━━━━━ Data records
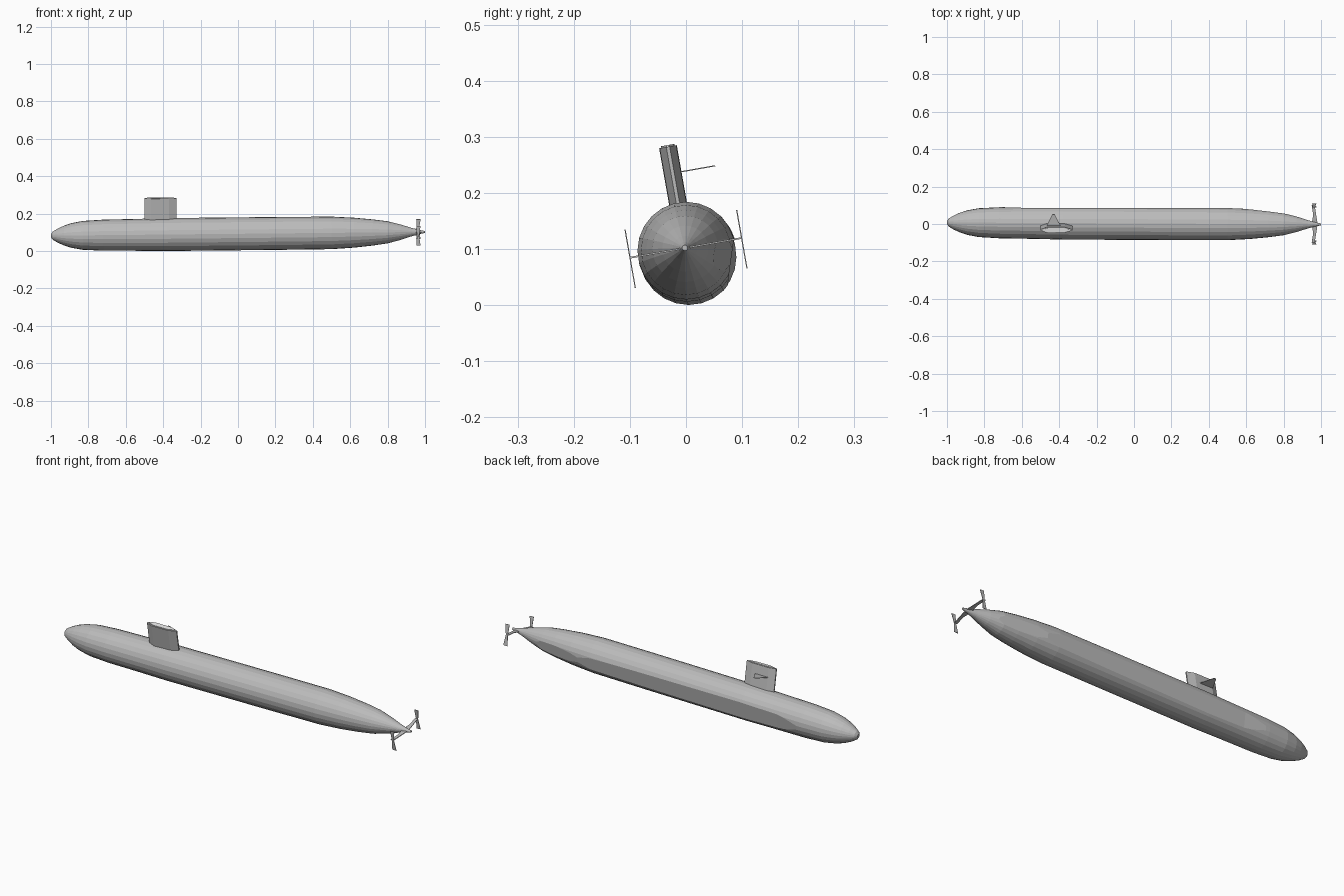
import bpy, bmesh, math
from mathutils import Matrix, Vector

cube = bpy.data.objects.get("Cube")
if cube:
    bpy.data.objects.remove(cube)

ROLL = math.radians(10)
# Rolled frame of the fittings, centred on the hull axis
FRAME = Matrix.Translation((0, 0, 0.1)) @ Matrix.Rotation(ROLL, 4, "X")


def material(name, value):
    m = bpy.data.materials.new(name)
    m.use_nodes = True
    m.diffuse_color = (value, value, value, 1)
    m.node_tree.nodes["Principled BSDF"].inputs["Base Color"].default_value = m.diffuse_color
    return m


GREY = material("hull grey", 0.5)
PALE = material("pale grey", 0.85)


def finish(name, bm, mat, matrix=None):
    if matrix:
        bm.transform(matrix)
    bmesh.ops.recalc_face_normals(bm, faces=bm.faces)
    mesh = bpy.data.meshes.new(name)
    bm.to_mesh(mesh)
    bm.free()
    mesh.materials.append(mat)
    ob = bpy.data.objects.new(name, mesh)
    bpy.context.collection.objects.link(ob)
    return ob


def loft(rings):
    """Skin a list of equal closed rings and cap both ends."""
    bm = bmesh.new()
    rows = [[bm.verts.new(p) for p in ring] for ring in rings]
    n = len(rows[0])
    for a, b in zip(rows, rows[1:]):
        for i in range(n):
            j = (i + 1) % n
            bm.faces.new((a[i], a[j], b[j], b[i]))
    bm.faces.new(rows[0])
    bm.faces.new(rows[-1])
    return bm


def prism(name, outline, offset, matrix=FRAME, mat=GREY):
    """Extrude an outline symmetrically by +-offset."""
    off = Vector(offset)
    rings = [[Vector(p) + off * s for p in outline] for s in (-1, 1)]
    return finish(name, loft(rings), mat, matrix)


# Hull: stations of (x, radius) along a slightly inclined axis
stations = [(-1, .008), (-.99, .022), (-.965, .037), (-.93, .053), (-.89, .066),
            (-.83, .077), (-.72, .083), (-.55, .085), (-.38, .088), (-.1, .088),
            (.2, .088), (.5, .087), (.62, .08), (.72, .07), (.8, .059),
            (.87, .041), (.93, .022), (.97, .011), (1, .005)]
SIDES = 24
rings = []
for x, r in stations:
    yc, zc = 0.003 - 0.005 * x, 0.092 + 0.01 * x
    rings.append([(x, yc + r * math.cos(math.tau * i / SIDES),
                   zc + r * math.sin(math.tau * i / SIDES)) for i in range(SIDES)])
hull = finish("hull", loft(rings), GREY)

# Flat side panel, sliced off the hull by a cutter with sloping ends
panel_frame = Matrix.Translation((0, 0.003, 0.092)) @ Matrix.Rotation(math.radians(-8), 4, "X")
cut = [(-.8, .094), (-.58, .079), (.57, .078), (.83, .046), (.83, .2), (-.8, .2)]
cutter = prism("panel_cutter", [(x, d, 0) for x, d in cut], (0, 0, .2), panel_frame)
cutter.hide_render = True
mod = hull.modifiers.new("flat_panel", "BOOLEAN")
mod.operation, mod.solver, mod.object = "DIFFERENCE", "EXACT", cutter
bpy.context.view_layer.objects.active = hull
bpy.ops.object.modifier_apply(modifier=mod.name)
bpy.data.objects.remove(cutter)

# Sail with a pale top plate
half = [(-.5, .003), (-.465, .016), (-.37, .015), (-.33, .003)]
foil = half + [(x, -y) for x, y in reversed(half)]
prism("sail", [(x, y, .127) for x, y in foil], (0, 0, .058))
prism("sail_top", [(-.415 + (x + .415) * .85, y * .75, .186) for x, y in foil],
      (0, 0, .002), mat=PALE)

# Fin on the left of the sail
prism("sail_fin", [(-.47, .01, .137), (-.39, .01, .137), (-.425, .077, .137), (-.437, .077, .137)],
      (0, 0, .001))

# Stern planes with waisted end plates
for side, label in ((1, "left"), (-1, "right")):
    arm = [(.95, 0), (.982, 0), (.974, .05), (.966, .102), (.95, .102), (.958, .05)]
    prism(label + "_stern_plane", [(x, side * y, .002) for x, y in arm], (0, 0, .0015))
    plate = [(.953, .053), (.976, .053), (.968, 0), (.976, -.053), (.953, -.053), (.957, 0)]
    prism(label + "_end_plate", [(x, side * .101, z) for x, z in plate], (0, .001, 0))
━━━━━━━━━━
▶ [Required action] Filter the entries above and return only the lines holding "prism".

▶ [Your solution]
def prism(name, outline, offset, matrix=FRAME, mat=GREY):
cutter = prism("panel_cutter", [(x, d, 0) for x, d in cut], (0, 0, .2), panel_frame)
prism("sail", [(x, y, .127) for x, y in foil], (0, 0, .058))
prism("sail_top", [(-.415 + (x + .415) * .85, y * .75, .186) for x, y in foil],
prism("sail_fin", [(-.47, .01, .137), (-.39, .01, .137), (-.425, .077, .137), (-.437, .077, .137)],
    prism(label + "_stern_plane", [(x, side * y, .002) for x, y in arm], (0, 0, .0015))
    prism(label + "_end_plate", [(x, side * .101, z) for x, z in plate], (0, .001, 0))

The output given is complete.